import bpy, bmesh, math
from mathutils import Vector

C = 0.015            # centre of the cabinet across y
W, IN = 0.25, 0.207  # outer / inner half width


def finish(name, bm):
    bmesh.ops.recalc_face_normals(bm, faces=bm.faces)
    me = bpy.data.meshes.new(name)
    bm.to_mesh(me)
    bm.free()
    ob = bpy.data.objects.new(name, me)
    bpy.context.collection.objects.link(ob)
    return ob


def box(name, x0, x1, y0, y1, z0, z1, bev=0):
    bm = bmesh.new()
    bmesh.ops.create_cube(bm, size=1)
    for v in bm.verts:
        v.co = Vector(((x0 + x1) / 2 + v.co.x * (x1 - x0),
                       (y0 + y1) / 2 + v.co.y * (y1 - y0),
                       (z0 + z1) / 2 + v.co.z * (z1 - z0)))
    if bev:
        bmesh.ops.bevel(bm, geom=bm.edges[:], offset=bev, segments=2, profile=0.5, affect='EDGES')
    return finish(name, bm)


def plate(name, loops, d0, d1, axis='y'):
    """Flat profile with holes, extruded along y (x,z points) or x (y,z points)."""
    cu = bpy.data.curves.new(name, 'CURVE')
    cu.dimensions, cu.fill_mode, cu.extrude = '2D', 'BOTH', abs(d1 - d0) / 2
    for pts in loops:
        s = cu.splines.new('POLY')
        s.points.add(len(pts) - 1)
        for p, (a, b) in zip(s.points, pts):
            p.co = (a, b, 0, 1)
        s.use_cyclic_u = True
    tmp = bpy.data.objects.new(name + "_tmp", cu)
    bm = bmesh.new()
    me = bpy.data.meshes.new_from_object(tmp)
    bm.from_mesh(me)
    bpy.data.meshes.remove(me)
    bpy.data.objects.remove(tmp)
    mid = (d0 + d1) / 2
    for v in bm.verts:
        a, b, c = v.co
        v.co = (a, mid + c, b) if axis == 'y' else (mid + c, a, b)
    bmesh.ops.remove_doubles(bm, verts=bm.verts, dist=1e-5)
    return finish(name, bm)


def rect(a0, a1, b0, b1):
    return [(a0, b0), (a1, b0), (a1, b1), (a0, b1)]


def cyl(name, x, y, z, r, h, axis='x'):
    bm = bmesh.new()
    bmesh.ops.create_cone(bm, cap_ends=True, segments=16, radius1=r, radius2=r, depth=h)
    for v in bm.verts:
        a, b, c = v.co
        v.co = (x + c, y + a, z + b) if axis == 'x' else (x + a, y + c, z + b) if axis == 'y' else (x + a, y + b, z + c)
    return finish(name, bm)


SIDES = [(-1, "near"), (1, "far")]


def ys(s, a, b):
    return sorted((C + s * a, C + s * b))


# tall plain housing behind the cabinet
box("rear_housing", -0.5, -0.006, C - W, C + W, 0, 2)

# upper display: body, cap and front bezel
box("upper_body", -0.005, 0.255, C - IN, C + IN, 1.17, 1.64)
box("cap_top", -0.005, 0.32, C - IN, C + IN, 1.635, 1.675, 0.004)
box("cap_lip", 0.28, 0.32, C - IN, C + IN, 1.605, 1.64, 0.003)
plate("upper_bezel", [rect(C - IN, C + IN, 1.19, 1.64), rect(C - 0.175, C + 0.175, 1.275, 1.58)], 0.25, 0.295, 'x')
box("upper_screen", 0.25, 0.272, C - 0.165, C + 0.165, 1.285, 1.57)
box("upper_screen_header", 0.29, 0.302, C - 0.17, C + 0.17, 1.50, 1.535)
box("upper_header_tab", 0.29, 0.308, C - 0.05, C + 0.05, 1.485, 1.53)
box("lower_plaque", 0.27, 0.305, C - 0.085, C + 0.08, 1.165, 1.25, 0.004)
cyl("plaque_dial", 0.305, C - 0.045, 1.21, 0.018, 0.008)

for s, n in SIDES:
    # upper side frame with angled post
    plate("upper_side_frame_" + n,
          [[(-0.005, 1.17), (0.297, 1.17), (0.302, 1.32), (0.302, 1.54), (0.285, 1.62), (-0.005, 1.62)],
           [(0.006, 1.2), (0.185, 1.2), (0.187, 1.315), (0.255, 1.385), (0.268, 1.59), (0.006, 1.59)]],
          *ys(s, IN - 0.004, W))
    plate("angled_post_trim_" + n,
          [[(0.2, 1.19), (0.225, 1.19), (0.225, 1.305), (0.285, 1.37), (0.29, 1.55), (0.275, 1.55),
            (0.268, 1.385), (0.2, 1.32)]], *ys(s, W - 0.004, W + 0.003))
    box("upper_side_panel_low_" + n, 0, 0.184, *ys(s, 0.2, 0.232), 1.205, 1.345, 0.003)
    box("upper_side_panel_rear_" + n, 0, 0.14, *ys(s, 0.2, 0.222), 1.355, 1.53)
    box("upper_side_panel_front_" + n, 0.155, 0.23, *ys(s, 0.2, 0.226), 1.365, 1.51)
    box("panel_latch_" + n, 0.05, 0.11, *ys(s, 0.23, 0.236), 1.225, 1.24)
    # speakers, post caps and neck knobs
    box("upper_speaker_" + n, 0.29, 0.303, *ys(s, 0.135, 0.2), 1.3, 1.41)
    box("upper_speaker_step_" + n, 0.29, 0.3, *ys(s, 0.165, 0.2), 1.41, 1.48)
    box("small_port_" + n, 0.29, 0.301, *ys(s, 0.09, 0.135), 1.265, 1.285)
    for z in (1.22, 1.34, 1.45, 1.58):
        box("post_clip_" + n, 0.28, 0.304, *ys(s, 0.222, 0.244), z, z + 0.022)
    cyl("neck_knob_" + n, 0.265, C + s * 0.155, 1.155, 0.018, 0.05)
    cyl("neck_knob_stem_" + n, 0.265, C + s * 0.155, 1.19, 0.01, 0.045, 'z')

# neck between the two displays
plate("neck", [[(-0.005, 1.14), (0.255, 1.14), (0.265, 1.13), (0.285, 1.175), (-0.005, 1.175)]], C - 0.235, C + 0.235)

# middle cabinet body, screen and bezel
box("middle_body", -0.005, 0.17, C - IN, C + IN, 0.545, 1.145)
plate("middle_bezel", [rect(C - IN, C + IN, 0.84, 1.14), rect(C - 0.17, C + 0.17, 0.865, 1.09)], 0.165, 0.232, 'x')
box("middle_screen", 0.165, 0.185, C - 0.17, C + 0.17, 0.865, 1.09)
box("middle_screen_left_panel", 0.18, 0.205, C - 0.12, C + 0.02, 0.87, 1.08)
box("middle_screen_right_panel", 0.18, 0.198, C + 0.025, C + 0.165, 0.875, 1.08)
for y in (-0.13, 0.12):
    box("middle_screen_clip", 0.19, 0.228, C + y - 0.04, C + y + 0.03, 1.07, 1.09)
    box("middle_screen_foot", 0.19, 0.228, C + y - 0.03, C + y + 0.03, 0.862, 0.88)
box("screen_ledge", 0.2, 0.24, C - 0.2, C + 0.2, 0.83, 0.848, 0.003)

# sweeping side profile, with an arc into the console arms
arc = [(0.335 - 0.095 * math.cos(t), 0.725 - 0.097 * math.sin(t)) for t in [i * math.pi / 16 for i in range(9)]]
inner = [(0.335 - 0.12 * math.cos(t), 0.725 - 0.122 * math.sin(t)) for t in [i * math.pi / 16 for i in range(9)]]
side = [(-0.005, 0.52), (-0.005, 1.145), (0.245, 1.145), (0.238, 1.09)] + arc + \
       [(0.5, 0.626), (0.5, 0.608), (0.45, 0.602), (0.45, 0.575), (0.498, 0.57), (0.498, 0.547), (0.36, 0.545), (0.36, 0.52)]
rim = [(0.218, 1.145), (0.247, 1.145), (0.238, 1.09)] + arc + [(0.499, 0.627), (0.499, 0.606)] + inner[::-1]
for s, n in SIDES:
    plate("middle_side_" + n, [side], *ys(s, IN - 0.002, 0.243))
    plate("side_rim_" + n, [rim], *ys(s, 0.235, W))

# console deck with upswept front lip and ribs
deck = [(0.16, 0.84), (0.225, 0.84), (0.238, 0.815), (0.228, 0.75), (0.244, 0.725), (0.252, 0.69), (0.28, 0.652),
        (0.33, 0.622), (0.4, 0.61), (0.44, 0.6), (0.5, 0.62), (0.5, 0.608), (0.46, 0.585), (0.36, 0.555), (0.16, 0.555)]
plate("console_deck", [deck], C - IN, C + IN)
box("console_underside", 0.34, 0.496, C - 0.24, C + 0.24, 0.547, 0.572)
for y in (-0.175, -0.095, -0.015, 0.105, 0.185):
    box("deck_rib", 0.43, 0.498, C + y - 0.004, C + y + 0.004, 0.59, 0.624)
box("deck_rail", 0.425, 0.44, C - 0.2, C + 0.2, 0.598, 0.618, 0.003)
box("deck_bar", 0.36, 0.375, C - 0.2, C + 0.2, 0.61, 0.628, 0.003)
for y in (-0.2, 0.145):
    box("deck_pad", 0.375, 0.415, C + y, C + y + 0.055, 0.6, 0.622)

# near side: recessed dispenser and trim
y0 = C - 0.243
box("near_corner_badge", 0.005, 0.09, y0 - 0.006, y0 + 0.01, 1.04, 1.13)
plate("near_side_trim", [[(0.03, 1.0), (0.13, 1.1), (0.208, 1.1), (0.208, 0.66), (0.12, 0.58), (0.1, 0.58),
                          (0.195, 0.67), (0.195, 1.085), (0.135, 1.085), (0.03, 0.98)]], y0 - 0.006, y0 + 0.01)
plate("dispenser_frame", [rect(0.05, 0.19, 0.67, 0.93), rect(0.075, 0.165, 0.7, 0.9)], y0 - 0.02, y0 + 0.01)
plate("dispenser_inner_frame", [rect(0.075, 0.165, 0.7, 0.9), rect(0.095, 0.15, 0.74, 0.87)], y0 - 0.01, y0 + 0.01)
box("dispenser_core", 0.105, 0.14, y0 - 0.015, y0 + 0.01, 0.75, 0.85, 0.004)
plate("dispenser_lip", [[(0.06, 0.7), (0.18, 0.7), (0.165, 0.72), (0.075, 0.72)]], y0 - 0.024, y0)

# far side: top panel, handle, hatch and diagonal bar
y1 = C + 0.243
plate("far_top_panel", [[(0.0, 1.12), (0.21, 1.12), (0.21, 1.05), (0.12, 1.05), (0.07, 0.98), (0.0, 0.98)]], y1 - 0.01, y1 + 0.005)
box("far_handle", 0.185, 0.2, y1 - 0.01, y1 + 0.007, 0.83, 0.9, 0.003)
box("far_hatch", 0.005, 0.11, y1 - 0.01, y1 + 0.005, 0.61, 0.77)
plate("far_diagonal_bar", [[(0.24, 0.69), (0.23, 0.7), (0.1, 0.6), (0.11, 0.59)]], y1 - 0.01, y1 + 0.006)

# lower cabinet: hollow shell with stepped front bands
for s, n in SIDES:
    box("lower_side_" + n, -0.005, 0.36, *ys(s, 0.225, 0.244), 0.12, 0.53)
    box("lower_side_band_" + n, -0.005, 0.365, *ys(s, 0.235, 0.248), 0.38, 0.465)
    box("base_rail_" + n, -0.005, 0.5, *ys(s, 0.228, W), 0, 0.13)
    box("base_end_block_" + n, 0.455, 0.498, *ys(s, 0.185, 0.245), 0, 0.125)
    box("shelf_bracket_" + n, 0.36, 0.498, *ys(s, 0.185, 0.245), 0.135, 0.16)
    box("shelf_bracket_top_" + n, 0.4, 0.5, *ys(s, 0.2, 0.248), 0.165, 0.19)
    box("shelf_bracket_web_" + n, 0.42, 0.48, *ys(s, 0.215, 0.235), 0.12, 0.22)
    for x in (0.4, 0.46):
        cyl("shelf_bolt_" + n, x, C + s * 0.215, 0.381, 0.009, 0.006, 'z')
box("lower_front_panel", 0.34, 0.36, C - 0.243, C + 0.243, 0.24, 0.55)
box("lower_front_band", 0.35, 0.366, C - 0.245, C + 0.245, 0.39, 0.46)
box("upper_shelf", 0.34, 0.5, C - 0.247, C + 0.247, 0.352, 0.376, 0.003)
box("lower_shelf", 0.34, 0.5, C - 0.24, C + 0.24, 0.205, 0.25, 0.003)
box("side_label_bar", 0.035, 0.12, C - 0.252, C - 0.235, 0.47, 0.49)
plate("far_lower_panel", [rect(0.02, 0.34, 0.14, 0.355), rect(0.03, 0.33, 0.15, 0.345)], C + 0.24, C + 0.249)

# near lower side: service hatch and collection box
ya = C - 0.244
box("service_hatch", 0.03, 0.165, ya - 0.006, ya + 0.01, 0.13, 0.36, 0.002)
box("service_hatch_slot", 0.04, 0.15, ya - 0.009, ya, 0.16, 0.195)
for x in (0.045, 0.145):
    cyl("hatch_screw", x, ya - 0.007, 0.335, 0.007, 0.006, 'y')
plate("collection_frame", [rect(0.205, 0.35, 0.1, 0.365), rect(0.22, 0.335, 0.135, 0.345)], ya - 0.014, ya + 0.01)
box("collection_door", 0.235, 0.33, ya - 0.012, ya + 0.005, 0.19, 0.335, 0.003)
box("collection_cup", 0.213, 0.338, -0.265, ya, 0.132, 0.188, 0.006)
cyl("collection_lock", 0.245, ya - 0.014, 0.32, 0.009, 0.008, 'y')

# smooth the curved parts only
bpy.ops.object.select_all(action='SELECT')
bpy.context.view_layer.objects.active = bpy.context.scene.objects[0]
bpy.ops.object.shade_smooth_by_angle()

┄┄┄┄┄┄┄┄┄┄

WORK ITEM - Give the number of lines above that contain the word "data", with no other text.

TASK OUTPUT - 7